(Data extracted from a collection)
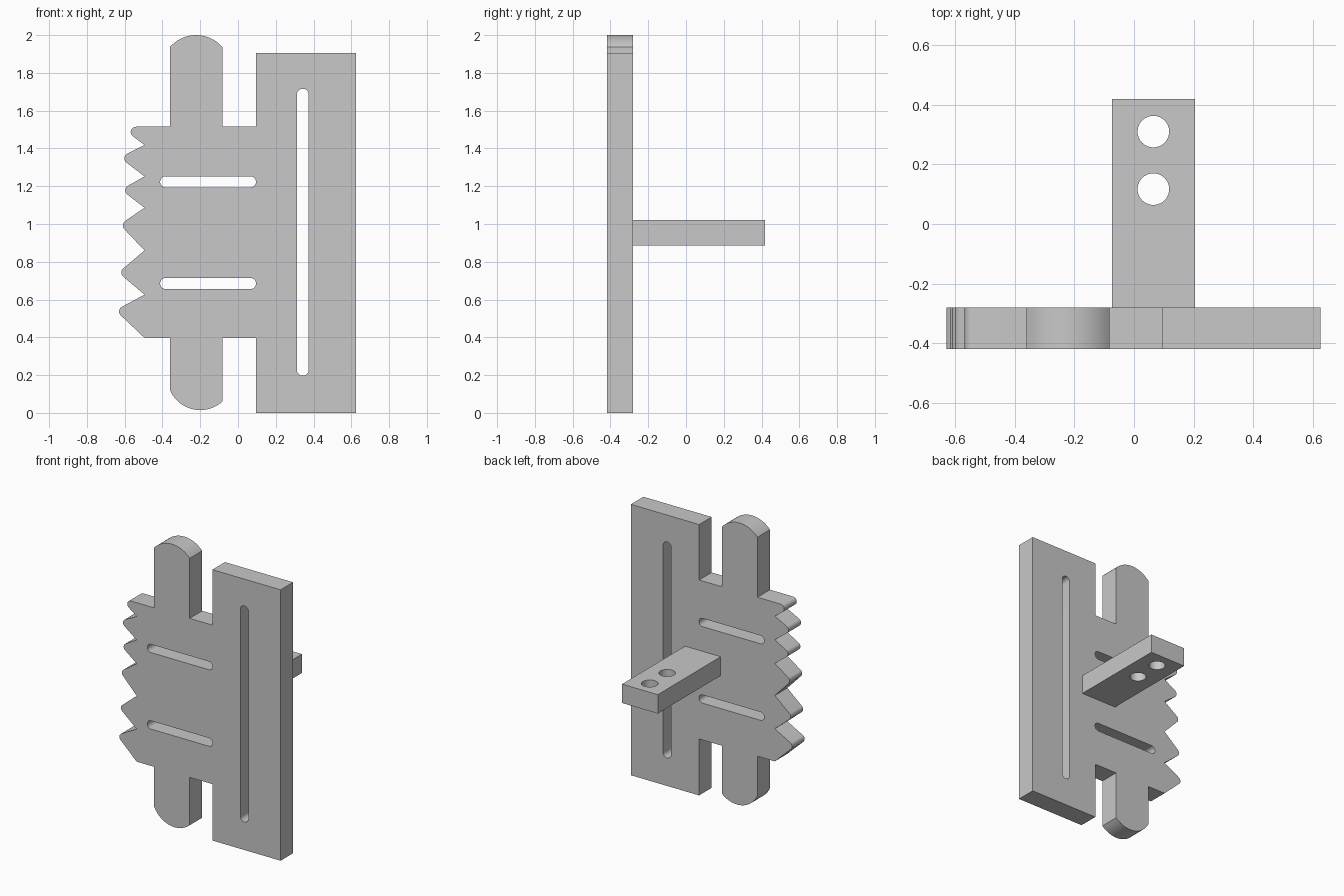
import bpy, bmesh
from math import pi, sin, cos
from mathutils import Vector, Matrix

cube = bpy.data.objects.get("Cube")
if cube:
    bpy.data.objects.remove(cube)

grey = bpy.data.materials.new("light grey")
grey.use_nodes = True
COLOUR = (0.578, 0.578, 0.578, 1)
grey.diffuse_color = COLOUR
grey.node_tree.nodes["Principled BSDF"].inputs["Base Color"].default_value = COLOUR


def sweep(centre, start, end, steps):
    """Points on the shorter circular arc from start to end."""
    a, b = start - centre, end - centre
    turn = -a.angle_signed(b)
    return [centre + Matrix.Rotation(turn * i / steps, 2) @ a for i in range(steps + 1)]


def fillet(before, corner, after, radius):
    """Round one corner of a profile."""
    p = Vector(corner)
    a = (Vector(before) - p).normalized()
    b = (Vector(after) - p).normalized()
    half = a.angle(b) / 2
    centre = p + (a + b).normalized() * radius / sin(half)
    reach = radius * cos(half) / sin(half)
    return sweep(centre, p + a * reach, p + b * reach, 8)


def arc(a, mid, b):
    """Circular arc through three points."""
    a, mid, b = Vector(a), Vector(mid), Vector(b)
    u, v = mid - a, b - a
    d = 2 * (u.x * v.y - u.y * v.x)
    centre = a + Vector((v.y * u.length_squared - u.y * v.length_squared,
                         u.x * v.length_squared - v.x * u.length_squared)) / d
    return sweep(centre, a, b, 20)


def slot(x0, x1, z0, z1, radius):
    c = [(x0, z0), (x1, z0), (x1, z1), (x0, z1)]
    return [p for i in range(4) for p in fillet(c[i - 1], c[i], c[(i + 1) % 4], radius)]


def circle(x, y, radius, steps=40):
    return [(x + radius * cos(2 * pi * i / steps), y + radius * sin(2 * pi * i / steps))
            for i in range(steps)]


def extruded(name, loops, thickness, matrix):
    """Fill an outline with holes and give it thickness."""
    curve = bpy.data.curves.new(name, 'CURVE')
    curve.dimensions = '2D'
    curve.fill_mode = 'BOTH'
    curve.extrude = thickness / 2
    for loop in loops:
        spline = curve.splines.new('POLY')
        spline.points.add(len(loop) - 1)
        for point, co in zip(spline.points, loop):
            point.co = (co[0], co[1], 0, 1)
        spline.use_cyclic_u = True
    helper = bpy.data.objects.new(name + " profile", curve)
    bpy.context.collection.objects.link(helper)
    bpy.context.view_layer.update()
    mesh = bpy.data.meshes.new_from_object(
        helper.evaluated_get(bpy.context.evaluated_depsgraph_get()))
    bpy.data.objects.remove(helper)
    bm = bmesh.new()
    bm.from_mesh(mesh)
    bmesh.ops.remove_doubles(bm, verts=bm.verts, dist=0.0001)
    bmesh.ops.transform(bm, matrix=matrix, verts=bm.verts)
    bmesh.ops.recalc_face_normals(bm, faces=bm.faces)
    bm.to_mesh(mesh)
    bm.free()
    mesh.materials.clear()
    mesh.materials.append(grey)
    obj = bpy.data.objects.new(name, mesh)
    bpy.context.collection.objects.link(obj)
    bpy.ops.object.select_all(action='DESELECT')
    obj.select_set(True)
    bpy.context.view_layer.objects.active = obj
    bpy.ops.object.shade_smooth_by_angle()


# Plate outline: lower finger, wide strip, upper finger, then the toothed edge
LEFT, RIGHT, STRIP = -0.36, -0.083, 0.094
BOTTOM, TOP = 0.397, 1.515
outline = [(LEFT, BOTTOM)]
outline += arc((LEFT, 0.12), (-0.2, 0.015), (RIGHT, 0.06))
outline += [(RIGHT, BOTTOM), (STRIP, BOTTOM), (STRIP, 0), (0.625, 0),
            (0.625, 1.905), (STRIP, 1.905), (STRIP, TOP), (RIGHT, TOP)]
outline += arc((RIGHT, 1.937), (-0.22, 2.0), (LEFT, 1.937))
outline += [(LEFT, TOP)]

# Rounded teeth, from the top down
VALLEY = -0.495
tips = [(-0.624, TOP), (-0.626, 1.352), (-0.619, 1.182),
        (-0.625, 0.997), (-0.633, 0.743), (-0.649, 0.543)]
valleys = [(VALLEY, z) for z in (1.418, 1.252, 1.086, 0.86, 0.626, BOTTOM)]
previous = (LEFT, TOP)
for tip, valley in zip(tips, valleys):
    outline += fillet(previous, tip, valley, 0.028)
    outline.append(valley)
    previous = valley

slots = [slot(0.312, 0.374, 0.197, 1.716, 0.03)]
slots += [slot(-0.412, 0.095, z - 0.029, z + 0.029, 0.028) for z in (1.223, 0.685)]

extruded("slotted_plate", [outline] + slots, 0.139,
         Matrix.Translation((0, -0.3495, 0)) @ Matrix.Rotation(pi / 2, 4, 'X'))

# Mounting bar on the back with two holes
bar = [(-0.074, -0.28), (0.204, -0.28), (0.204, 0.419), (-0.074, 0.419)]
holes = [circle(0.065, y, 0.053) for y in (0.117, 0.31)]
extruded("mounting_bar", [bar] + holes, 0.133, Matrix.Translation((0, 0, 0.954)))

■ **Work to be completed**: Only the lines from the beginning of the records through the line bearing "c = [(x0, z0), (x1, z0), (x1, z1), (x0, z1)]" belong in the answer, copied word for word with pictures left out.

■ **Solution to the problem**:
import bpy, bmesh
from math import pi, sin, cos
from mathutils import Vector, Matrix

cube = bpy.data.objects.get("Cube")
if cube:
    bpy.data.objects.remove(cube)

grey = bpy.data.materials.new("light grey")
grey.use_nodes = True
COLOUR = (0.578, 0.578, 0.578, 1)
grey.diffuse_color = COLOUR
grey.node_tree.nodes["Principled BSDF"].inputs["Base Color"].default_value = COLOUR


def sweep(centre, start, end, steps):
    """Points on the shorter circular arc from start to end."""
    a, b = start - centre, end - centre
    turn = -a.angle_signed(b)
    return [centre + Matrix.Rotation(turn * i / steps, 2) @ a for i in range(steps + 1)]


def fillet(before, corner, after, radius):
    """Round one corner of a profile."""
    p = Vector(corner)
    a = (Vector(before) - p).normalized()
    b = (Vector(after) - p).normalized()
    half = a.angle(b) / 2
    centre = p + (a + b).normalized() * radius / sin(half)
    reach = radius * cos(half) / sin(half)
    return sweep(centre, p + a * reach, p + b * reach, 8)


def arc(a, mid, b):
    """Circular arc through three points."""
    a, mid, b = Vector(a), Vector(mid), Vector(b)
    u, v = mid - a, b - a
    d = 2 * (u.x * v.y - u.y * v.x)
    centre = a + Vector((v.y * u.length_squared - u.y * v.length_squared,
                         u.x * v.length_squared - v.x * u.length_squared)) / d
    return sweep(centre, a, b, 20)


def slot(x0, x1, z0, z1, radius):
    c = [(x0, z0), (x1, z0), (x1, z1), (x0, z1)]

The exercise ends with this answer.